What do equestrians know about learning theory?
A study investigating riders’ perceptions and understanding of learning theory, conducted as part of a MSc dissertation project and involving 1028 participants, revealed gaps in equestrians’ theoretical knowledge of the terminology “positive and negative reinforcement and punishment” when participants were asked to select the correct definitions or provide practical examples. Of all survey participants, 85.4 percent believed that positive reinforcement was the most successful horse training method. In contrast, 82.5 percent of all participating equestrians thought that “releasing the aid/pressure,” which constitutes negative reinforcement, would be the most effective reward, and those participants selected the incorrect definition of negative reinforcement considerably more often. When the participating riders were asked whether they knew how their horses learn certain behaviours, 95.8 percent said yes, but only 25.9 percent provided a correct or partly correct example of negative reinforcement and 20.8 percent confused negative reinforcement with punishment, possibly due to respondents’ lacking knowledge of the terminology.
Related: Understanding the Confused Horse

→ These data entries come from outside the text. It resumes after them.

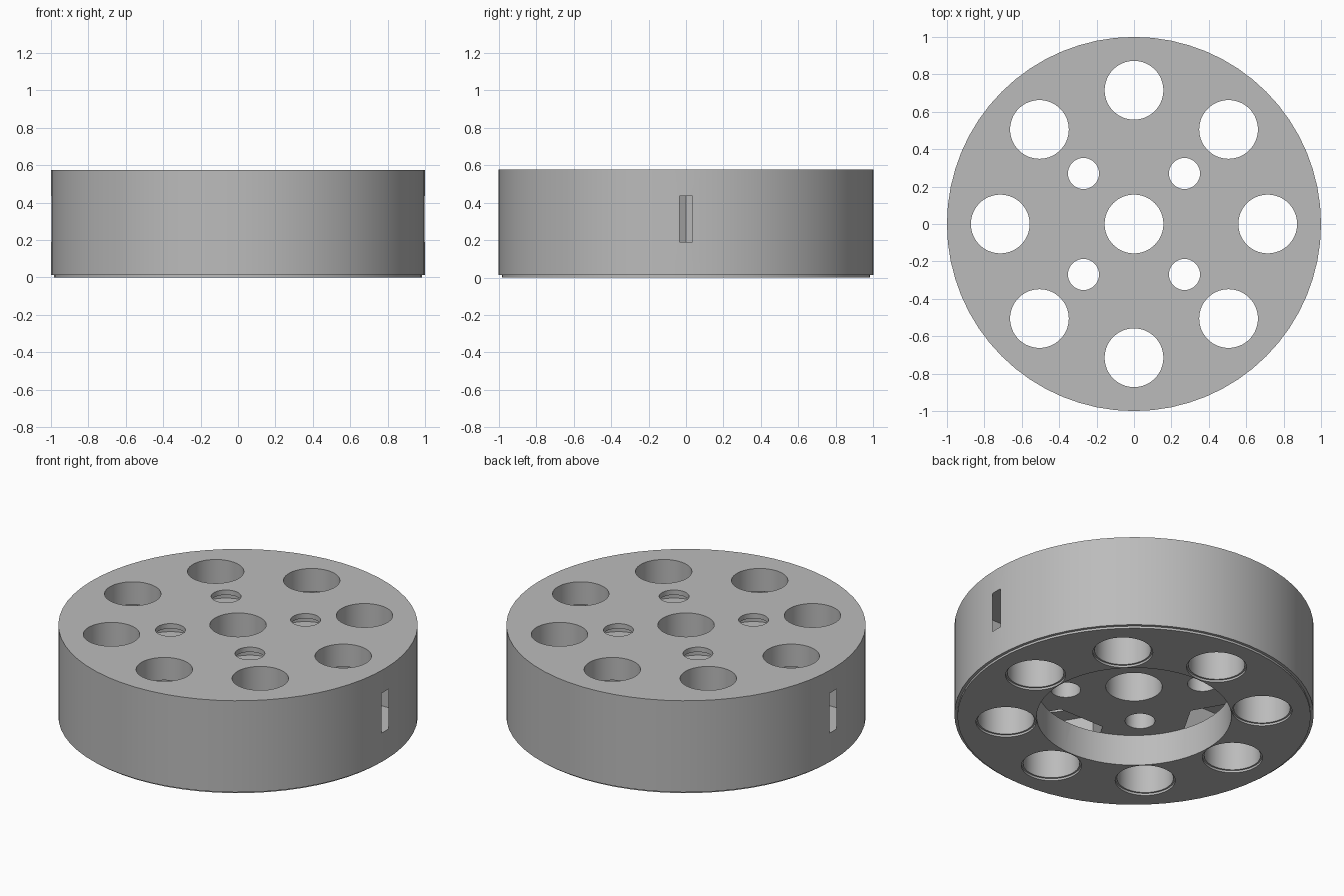
import bpy
from math import pi, cos, sin, radians

cube = bpy.data.objects.get("Cube")
if cube:
    bpy.data.objects.remove(cube, do_unlink=True)

grey = bpy.data.materials.new("plain grey")
grey.use_nodes = True
colour = (0.5, 0.5, 0.5, 1)
grey.diffuse_color = colour
grey.node_tree.nodes["Principled BSDF"].inputs["Base Color"].default_value = colour


def cylinder(name, radius, low, high, x=0, y=0, sides=64):
    """Upright prism between two heights, with a corner on the x axis."""
    bpy.ops.mesh.primitive_cylinder_add(
        vertices=sides, radius=radius, depth=high - low,
        location=(x, y, (low + high) / 2), rotation=(0, 0, pi / 2))
    obj = bpy.context.object
    bpy.ops.object.transform_apply(location=False, rotation=True, scale=False)
    obj.name = name
    return obj


def combine(body, other, operation):
    bpy.context.view_layer.objects.active = body
    mod = body.modifiers.new(other.name, 'BOOLEAN')
    mod.operation = operation
    mod.solver = 'EXACT'
    mod.object = other
    bpy.ops.object.modifier_apply(modifier=mod.name)
    bpy.data.objects.remove(other, do_unlink=True)


def cut(*args, **kwargs):
    combine(body, cylinder("cutter", *args, **kwargs), 'DIFFERENCE')


TOP = 0.575
CEILING = 0.19
RING = 0.715

# Round body with a slightly smaller foot
body = cylinder("disc_body", 1, 0.013, TOP, sides=64)
combine(body, cylinder("foot", 0.983, 0, 0.1), 'UNION')

# Central recess underneath, and the centre bore
cut(0.542, -0.1, CEILING)
cut(0.157, -0.1, 1)

# Ring of eight bores, each with a shallow step at the bottom
for i in range(8):
    x, y = RING * cos(i * pi / 4), RING * sin(i * pi / 4)
    cut(0.157, -0.1, 1, x, y)
    cut(0.167, -0.1, 0.013, x, y)

# Four hexagonal pockets inside, breaking through the wall on both sides
for x, y in ((1, 0), (0, 1), (-1, 0), (0, -1)):
    cut(0.303, CEILING, 0.435, x * RING, y * RING, sides=6)

# Four small screw holes with a hidden wider chamber under the top
for x in (-0.27, 0.27):
    for y in (-0.27, 0.27):
        cut(0.083, -0.1, 1, x, y)
        cut(0.17, 0.485, 0.545, x, y)

body.data.materials.clear()
body.data.materials.append(grey)
for face in body.data.polygons:
    face.material_index = 0
bpy.ops.object.select_all(action='DESELECT')
body.select_set(True)
bpy.context.view_layer.objects.active = body
bpy.ops.object.shade_smooth_by_angle(angle=radians(25))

Why is this the case? Equestrians may be receiving misleading or incorrect information from their coaches as significantly more study participants, who indicated that the licensed/qualified coach would be their main knowledge source for training knowledge, selected the wrong definition of negative reinforcement. This is not surprising, given that some professional equestrian coaches and veterinarians may lack a clear understanding of the principles of learning theory. Therefore, the correct application of learning theory by some amateur equestrians could be questioned.
Results of a recent study suggest that equestrians may be receiving incorrect information from their coaches who may lack a clear understanding of the principles of learning theory. Photo: Shutterstock/Olgaru79
Today, learning theory and horse behaviour still do not represent an integral part of the coaches’ training syllabi of some national equestrian federations and governing bodies. Yet, research findings stress the need for implementing learning theory in equestrian coach training and suggest that the competence of equestrians in correctly applying learning theory could be questioned. However, it seems that even if some equestrians may not comprehensively understand the impact of negative reinforcement on horse behaviour, pressure release was of high importance to the participants of the MSc dissertation study mentioned above. It appears that, to some extent, equestrians are aware of the negative impact of constant pressure (non-release of pressure after a desired behaviour has been shown) in training on horse behaviour, which is encouraging in terms of horse welfare.
Published with the kind permission of Equine Guelph.
Photo: iStock/Sergio Kumer